> _Brief_
Please could you give again the lines from the one holding "# Four bands with slightly sloped ends" through the final line of the data below, exactly, with no other lines?

(Saved data entries)

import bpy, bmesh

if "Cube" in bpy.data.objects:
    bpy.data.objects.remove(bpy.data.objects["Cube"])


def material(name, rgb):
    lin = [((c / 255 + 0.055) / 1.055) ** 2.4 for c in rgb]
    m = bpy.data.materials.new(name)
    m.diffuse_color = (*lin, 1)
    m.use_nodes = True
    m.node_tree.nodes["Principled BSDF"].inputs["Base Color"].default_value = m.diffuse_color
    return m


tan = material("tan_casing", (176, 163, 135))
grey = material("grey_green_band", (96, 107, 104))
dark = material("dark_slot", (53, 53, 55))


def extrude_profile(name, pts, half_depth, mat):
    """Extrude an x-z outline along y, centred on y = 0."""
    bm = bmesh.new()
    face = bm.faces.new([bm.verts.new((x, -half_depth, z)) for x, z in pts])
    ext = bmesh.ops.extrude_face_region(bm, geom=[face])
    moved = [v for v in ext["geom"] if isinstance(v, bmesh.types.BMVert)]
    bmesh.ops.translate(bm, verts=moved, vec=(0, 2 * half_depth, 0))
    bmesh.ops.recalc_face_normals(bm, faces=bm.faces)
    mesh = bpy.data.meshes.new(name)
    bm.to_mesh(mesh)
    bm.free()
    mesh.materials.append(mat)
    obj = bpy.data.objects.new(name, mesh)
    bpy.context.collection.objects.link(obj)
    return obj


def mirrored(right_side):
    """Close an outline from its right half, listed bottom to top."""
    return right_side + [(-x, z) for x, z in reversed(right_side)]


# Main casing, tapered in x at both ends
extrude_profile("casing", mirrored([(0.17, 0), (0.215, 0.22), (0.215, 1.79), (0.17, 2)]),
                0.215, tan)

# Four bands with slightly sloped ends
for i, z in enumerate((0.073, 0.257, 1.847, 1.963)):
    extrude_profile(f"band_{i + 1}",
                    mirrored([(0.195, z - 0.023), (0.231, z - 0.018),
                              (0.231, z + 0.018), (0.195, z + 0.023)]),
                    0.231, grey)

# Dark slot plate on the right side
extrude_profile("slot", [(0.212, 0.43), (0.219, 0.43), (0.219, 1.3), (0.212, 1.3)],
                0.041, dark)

> _Response below_
# Four bands with slightly sloped ends
for i, z in enumerate((0.073, 0.257, 1.847, 1.963)):
    extrude_profile(f"band_{i + 1}",
                    mirrored([(0.195, z - 0.023), (0.231, z - 0.018),
                              (0.231, z + 0.018), (0.195, z + 0.023)]),
                    0.231, grey)

# Dark slot plate on the right side
extrude_profile("slot", [(0.212, 0.43), (0.219, 0.43), (0.219, 1.3), (0.212, 1.3)],
                0.041, dark)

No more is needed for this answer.